**TASK DETAILS**
From the listing below, extract every line containing "body".

**PROVIDED RECORDS**
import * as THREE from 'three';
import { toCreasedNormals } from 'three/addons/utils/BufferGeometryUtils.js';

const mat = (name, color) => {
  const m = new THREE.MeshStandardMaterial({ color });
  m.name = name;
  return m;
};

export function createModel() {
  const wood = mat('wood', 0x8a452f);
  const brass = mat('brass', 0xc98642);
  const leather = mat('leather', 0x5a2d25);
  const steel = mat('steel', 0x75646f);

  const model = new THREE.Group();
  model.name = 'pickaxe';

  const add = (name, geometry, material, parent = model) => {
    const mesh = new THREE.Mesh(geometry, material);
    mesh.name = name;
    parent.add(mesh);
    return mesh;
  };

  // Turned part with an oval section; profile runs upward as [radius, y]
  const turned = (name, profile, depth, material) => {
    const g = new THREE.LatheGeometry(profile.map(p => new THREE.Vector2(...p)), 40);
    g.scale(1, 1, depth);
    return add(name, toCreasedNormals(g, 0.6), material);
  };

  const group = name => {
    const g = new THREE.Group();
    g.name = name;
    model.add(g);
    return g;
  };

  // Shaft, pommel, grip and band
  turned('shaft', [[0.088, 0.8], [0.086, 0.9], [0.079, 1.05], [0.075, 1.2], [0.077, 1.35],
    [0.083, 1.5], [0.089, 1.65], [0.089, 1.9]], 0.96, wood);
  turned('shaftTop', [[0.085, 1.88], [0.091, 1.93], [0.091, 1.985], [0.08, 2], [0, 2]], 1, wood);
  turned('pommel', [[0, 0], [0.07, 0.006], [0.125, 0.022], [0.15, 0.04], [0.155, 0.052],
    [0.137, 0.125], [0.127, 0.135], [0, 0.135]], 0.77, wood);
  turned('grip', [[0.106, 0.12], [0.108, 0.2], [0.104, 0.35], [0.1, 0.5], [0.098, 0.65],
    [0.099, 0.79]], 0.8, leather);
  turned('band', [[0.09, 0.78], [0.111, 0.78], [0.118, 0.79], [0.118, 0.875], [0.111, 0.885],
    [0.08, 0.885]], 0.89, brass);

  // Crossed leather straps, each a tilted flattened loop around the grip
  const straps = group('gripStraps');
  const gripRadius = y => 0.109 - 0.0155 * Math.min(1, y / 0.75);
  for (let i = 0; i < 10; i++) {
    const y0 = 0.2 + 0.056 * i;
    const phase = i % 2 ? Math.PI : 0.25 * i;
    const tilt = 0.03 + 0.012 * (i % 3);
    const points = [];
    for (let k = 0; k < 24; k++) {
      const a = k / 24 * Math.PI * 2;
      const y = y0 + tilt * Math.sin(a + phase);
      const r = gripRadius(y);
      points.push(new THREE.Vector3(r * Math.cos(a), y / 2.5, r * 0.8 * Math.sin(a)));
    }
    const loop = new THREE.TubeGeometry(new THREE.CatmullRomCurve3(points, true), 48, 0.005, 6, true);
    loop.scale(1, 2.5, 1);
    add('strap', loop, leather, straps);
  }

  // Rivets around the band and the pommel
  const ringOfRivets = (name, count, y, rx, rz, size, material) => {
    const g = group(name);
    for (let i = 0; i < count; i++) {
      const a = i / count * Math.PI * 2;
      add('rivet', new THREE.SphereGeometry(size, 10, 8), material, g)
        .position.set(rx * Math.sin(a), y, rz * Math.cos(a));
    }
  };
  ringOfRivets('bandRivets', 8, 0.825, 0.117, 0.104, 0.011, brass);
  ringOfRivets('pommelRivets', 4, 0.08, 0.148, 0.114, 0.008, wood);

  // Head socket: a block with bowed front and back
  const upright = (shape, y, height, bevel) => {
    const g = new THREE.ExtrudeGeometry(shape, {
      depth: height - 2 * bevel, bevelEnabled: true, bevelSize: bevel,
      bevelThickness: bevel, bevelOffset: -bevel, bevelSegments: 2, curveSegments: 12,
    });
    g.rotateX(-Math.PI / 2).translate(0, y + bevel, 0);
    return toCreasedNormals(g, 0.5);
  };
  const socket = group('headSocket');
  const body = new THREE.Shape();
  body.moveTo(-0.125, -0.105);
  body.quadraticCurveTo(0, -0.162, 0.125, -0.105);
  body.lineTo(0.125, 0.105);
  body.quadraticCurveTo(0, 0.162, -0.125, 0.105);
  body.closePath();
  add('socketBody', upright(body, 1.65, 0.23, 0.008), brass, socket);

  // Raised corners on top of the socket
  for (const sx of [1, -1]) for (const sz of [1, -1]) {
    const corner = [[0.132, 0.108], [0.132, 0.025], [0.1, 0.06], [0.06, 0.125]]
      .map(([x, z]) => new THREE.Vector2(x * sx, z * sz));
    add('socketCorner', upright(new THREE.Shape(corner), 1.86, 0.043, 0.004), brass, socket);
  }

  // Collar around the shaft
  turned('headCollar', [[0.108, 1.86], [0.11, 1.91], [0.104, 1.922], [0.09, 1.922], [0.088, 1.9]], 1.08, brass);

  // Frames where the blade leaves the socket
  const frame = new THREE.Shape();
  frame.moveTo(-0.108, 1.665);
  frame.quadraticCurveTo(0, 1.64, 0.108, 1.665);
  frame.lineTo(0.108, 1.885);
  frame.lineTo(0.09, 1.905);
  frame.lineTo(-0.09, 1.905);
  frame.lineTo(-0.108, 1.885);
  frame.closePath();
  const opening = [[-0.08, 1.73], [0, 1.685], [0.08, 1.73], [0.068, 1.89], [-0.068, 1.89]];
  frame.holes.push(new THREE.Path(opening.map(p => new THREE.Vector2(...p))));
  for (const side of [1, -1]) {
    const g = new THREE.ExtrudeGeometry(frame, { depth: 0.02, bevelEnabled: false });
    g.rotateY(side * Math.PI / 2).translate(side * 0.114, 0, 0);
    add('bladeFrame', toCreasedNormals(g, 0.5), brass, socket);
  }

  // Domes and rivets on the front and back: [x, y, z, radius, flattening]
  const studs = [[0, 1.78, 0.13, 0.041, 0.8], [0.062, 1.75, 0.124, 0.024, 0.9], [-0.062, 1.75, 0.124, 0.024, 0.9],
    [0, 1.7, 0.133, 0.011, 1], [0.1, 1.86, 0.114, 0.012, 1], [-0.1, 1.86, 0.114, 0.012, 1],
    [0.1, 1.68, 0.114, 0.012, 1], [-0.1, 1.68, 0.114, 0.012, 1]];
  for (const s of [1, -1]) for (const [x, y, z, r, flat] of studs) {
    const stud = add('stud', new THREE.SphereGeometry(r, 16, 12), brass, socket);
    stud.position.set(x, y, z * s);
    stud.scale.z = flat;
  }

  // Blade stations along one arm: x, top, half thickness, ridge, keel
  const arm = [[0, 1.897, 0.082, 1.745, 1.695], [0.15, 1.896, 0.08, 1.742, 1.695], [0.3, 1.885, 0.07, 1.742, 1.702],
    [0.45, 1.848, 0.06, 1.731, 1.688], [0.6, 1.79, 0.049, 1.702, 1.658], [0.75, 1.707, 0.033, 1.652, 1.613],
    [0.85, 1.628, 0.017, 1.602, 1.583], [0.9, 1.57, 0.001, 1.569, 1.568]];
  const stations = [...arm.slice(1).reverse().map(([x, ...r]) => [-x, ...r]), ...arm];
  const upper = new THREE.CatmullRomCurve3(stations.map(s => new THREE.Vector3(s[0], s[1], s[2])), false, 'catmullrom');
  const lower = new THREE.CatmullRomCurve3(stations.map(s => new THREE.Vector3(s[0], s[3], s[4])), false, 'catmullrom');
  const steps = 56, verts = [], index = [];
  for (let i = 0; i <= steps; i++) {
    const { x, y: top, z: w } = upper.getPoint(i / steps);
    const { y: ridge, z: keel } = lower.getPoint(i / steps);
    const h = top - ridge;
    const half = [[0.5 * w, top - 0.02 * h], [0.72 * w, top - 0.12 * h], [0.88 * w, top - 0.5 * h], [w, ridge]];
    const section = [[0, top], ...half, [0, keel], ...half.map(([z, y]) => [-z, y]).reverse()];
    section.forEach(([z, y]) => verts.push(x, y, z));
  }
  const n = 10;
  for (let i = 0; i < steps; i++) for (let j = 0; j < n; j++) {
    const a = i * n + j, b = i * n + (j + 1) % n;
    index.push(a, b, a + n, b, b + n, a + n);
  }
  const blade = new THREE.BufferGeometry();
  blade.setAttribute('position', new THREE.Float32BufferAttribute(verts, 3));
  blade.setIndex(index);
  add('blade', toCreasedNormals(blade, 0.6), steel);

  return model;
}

**EXERCISE OUTPUT**
  const body = new THREE.Shape();
  body.moveTo(-0.125, -0.105);
  body.quadraticCurveTo(0, -0.162, 0.125, -0.105);
  body.lineTo(0.125, 0.105);
  body.quadraticCurveTo(0, 0.162, -0.125, 0.105);
  body.closePath();
  add('socketBody', upright(body, 1.65, 0.23, 0.008), brass, socket);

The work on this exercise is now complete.